"You could imagine that we might be providing care to patients in different kinds of care locations across the Triangle," he said. "If we got to that point, there may be ways that we can repurpose some of our areas inside a hospital and use them as patient care areas, but those are all things that we're starting to think about in case this really develops into a crisis.
Part of the planning also has to include scenarios where different percentages of the health care systems' staff get sick, reducing the capacity to treat patients.
Christian Lawson leads emergency management planning for UNC Health Care. He paused briefly between meetings to talk in a busy hallway.
UNC and Duke have more than 2,000 beds between them. But they're mainly full.
"We're anywhere from 93 to 97% capacity week to week, meaning there's very little wiggle room and availability of beds," Lawson said. "So this can and will likely strain our capacity."
He said the contingency plans the systems are having to build are complicated.
"So what would our staffing plans look like? What would our provider staffing plans look like? Would we be canceling elective surgeries? There's a whole variety of variables that we would be considering to ensure that we can stay open and maintain what we need to maintain in order to care for patients that need care," Lawson said.
And then there are worries about stocks of the vital equipment like ventilators to help the worst-hit patients breathe and of the supplies that hospitals would need in a major outbreak.
"We believe that at least right now, the thing that we're most concerned about is personal protective equipment for our teams, as a way to keep them safe and to try to mitigate the spread through the community," said Rogers, the Duke executive.
Duke has enough now, and for the foreseeable future, he said, but the question is how bad will things get, not just locally but across the country.
"As you can imagine there's an incredible pressure on that supply chain, and so we believe that we have enough for the disease as we understand it today, and likely in the next several weeks, but as this disease begins to spread across the country, the pressure on that supply chain is going to grow," Rogers said. "And I think it's possible that we could face as a country, some shortages in personal protective equipment. The gowns, gloves, booties, but the thing that most people are concerned about are the N95 masks that are so prevalently discussed in the press, and every health system across the country is trying to make sure that they have sufficient amounts of those supplies to protect their workers."
In northern Italy, the scenes at hospitals are being compared with those during World War II, with hospitals and healthcare workers on or past the edge of being overwhelmed, cancelling surgeries, and getting sick themselves, further reducing the capacity of the system to with the crisis.
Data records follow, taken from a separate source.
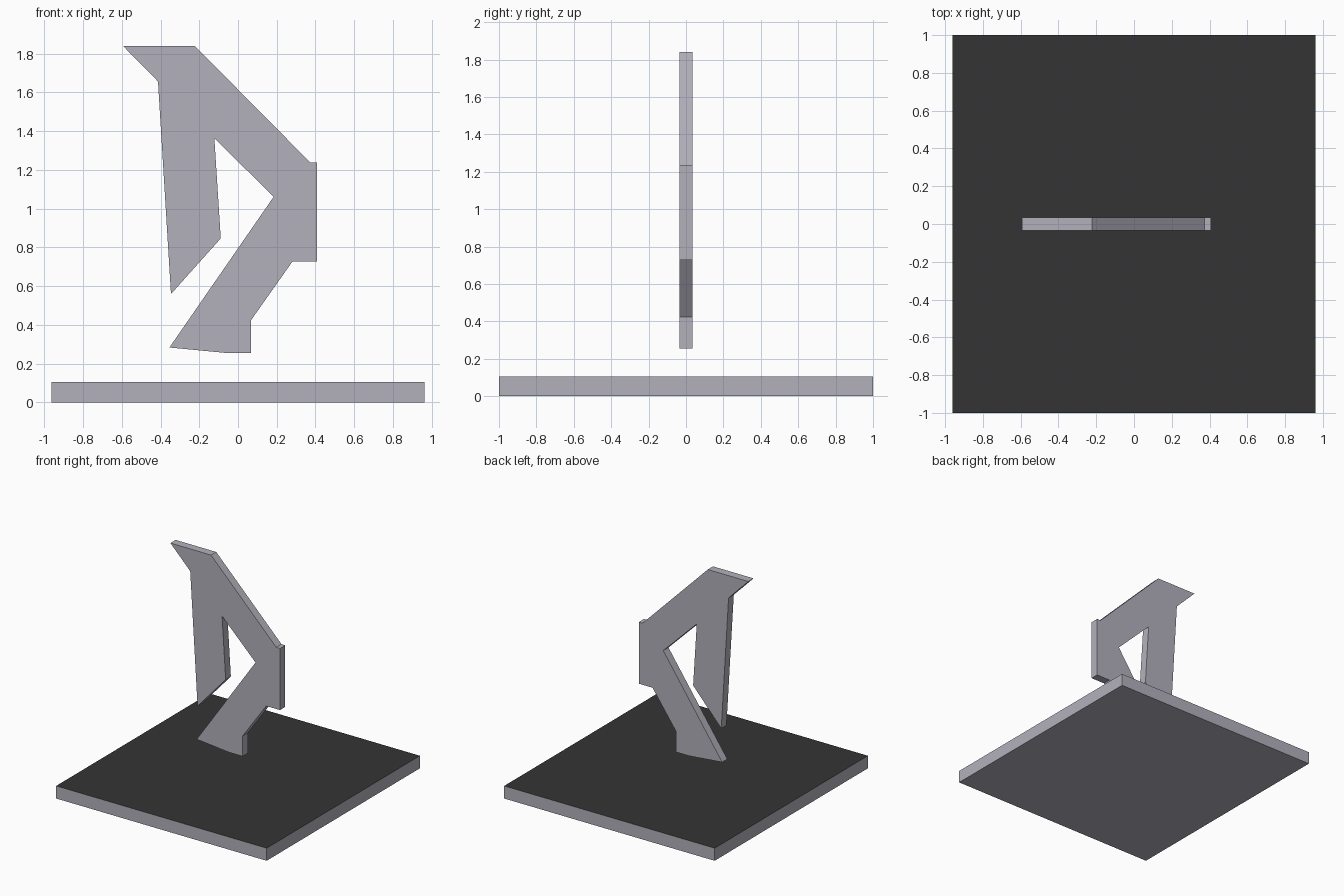
import bpy, bmesh

if "Cube" in bpy.data.objects:
    bpy.data.objects.remove(bpy.data.objects["Cube"])


def material(name, rgb):
    m = bpy.data.materials.new(name)
    m.diffuse_color = (*rgb, 1.0)
    m.use_nodes = True
    m.node_tree.nodes["Principled BSDF"].inputs["Base Color"].default_value = m.diffuse_color
    return m


grey = material("cool grey", (0.45, 0.44, 0.50))
dark = material("charcoal", (0.034, 0.034, 0.034))


def extrude(name, outline, y0, y1, mats):
    """Extrude an (x, z) outline along y."""
    bm = bmesh.new()
    face = bm.faces.new([bm.verts.new((x, y0, z)) for x, z in outline])
    new = bmesh.ops.extrude_face_region(bm, geom=[face])["geom"]
    bmesh.ops.translate(bm, vec=(0, y1 - y0, 0),
                        verts=[g for g in new if isinstance(g, bmesh.types.BMVert)])
    bmesh.ops.recalc_face_normals(bm, faces=bm.faces)
    bm.normal_update()
    # Horizontal upward faces take the second colour when there is one
    if len(mats) > 1:
        for f in bm.faces:
            f.material_index = 1 if f.normal.z > 0.9 else 0
    mesh = bpy.data.meshes.new(name)
    bm.to_mesh(mesh)
    bm.free()
    for m in mats:
        mesh.materials.append(m)
    ob = bpy.data.objects.new(name, mesh)
    bpy.context.collection.objects.link(ob)
    return ob


# Square base slab with a dark top
W, H = 0.962, 0.104
extrude("base_slab", [(-W, 0), (W, 0), (W, H), (-W, H)], -1, 1, [grey, dark])

# Thin angular emblem floating over the base
emblem = [
    (-0.594, 1.84), (-0.223, 1.84), (0.374, 1.237), (0.408, 1.237),  # top and right shoulder
    (0.408, 0.728), (0.282, 0.728), (0.066, 0.422), (0.066, 0.254),  # right side and foot
    (-0.053, 0.254), (-0.354, 0.283),                                # foot tip
    (0.184, 1.061), (-0.122, 1.363),                                 # inner opening
    (-0.089, 0.846), (-0.346, 0.559), (-0.413, 1.656),               # left blade
]
extrude("emblem_plate", emblem, -0.034, 0.034, [grey])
Hospitals setting up tents to try to create enough space to treat all the patients, doctors recruited from other specialties and being yanked out of the last years of residency and put on the front lines.
Those charged with planning for healthcare here see those scenes, and try to learn what they can about COVID-19, the illness caused by the virus, and how to handle a major outbreak, Lawson said, echoing Rogers' comments about planning for the worst.
"If it gets as bad as northern Italy, what's most important is as a health care provider and a health care system, our mission is to take care of patients," Lawson said. "And so we need to be prepared for anything and everything. So in this instance, we are planning for the worst, and hoping for the best."
"We are planning our staffing contingency plans of what it would look like if we were down 10 percent, 20 percent, even 50 percent of our staff, and many of us that have been doing this for a long time, have never had to plan in such ways," Lawson said. "But from we've what we've seen in China, what we've seen in Italy, we might have to do that and we are learning daily on how they would have done it differently, how they could have positioned them themselves in a more prepared way. And we're applying those to our plans on a daily - sometimes hourly - basis."